_WHAT THE TASK REQUIRES_
Find every line in the records that holds the string "append". Copy each one.

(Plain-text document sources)

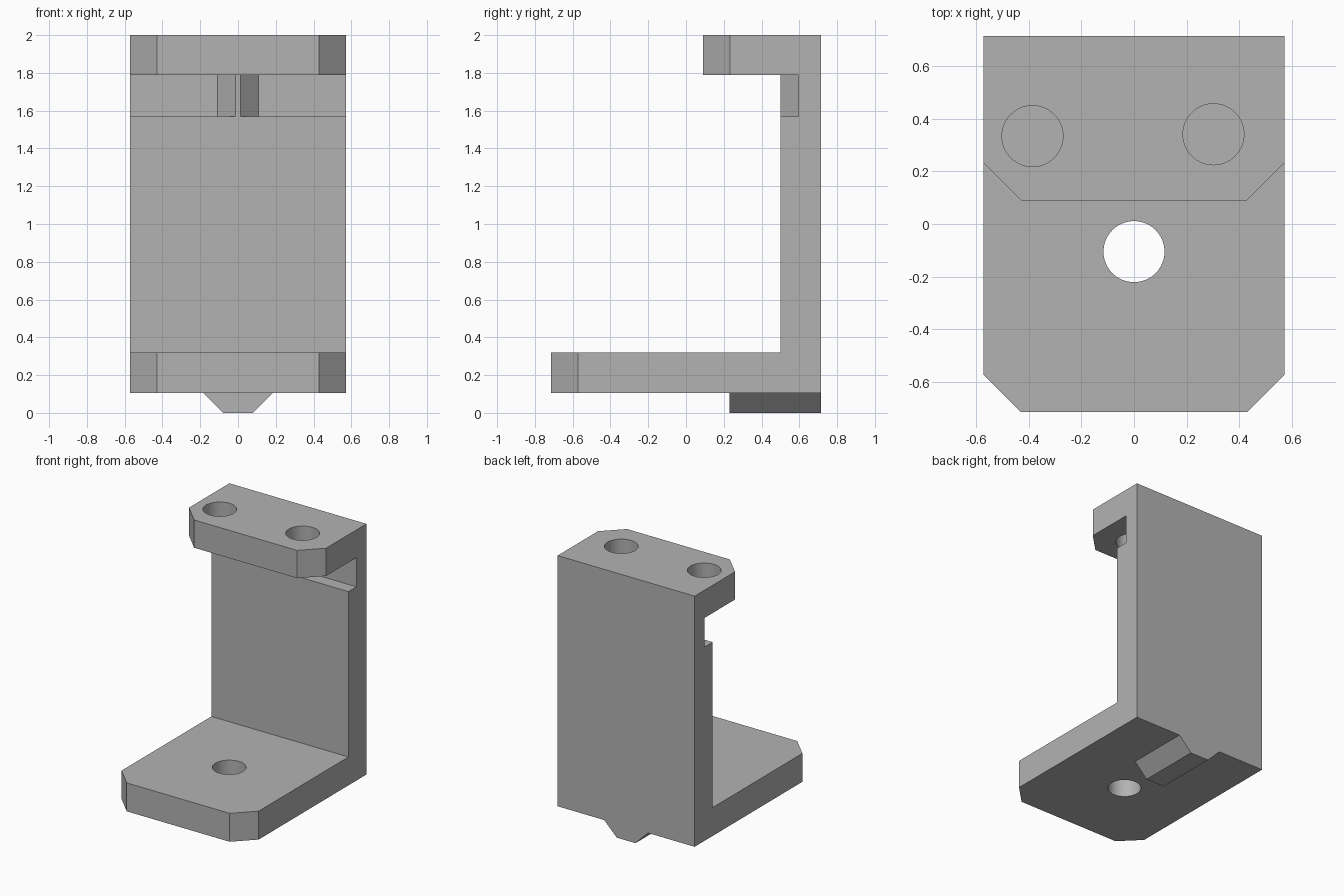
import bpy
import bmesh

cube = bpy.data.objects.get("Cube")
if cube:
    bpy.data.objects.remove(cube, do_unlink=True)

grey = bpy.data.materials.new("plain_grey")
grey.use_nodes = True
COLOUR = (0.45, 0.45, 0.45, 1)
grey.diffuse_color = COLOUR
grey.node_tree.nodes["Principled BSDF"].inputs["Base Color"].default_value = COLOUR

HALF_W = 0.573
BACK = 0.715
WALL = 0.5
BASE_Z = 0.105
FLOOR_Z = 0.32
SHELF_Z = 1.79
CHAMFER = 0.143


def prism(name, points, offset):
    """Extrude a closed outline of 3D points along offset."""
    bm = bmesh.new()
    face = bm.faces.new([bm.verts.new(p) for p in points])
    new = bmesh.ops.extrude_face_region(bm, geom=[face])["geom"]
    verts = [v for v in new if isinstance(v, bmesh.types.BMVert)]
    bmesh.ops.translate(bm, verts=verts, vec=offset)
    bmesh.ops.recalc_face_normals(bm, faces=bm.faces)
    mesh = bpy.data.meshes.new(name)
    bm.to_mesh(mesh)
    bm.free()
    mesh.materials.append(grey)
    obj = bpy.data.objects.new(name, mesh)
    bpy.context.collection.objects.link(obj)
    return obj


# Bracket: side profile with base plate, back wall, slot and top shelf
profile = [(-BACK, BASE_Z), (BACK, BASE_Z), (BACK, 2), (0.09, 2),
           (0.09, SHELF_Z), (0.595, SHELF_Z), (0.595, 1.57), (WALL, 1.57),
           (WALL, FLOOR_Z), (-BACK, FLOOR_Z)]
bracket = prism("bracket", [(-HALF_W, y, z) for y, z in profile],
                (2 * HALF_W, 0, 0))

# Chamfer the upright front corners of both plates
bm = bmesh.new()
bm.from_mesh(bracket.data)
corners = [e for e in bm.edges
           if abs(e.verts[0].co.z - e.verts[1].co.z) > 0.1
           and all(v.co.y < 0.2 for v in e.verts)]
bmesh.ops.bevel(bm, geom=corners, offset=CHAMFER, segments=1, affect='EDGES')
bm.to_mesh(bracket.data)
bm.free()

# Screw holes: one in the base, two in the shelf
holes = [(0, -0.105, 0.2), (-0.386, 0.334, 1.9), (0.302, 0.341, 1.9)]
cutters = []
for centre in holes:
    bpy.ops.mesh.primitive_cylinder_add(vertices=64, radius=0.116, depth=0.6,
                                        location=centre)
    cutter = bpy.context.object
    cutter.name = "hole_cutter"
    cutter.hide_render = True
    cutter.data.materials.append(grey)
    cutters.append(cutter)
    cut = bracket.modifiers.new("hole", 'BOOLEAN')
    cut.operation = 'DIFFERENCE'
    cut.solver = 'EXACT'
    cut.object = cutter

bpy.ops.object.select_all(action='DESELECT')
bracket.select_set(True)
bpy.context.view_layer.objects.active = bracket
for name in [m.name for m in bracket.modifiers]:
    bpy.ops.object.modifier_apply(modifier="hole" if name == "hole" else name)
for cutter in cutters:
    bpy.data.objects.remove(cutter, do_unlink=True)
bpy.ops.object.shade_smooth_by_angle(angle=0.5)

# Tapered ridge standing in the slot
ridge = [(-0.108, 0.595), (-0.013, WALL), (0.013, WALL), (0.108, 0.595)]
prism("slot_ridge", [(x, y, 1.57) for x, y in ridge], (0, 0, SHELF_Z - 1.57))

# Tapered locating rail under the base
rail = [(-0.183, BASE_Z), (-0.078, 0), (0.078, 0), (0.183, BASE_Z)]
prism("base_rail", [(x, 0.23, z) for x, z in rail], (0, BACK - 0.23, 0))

_WRITTEN RESPONSE_
    mesh.materials.append(grey)
    cutter.data.materials.append(grey)
    cutters.append(cutter)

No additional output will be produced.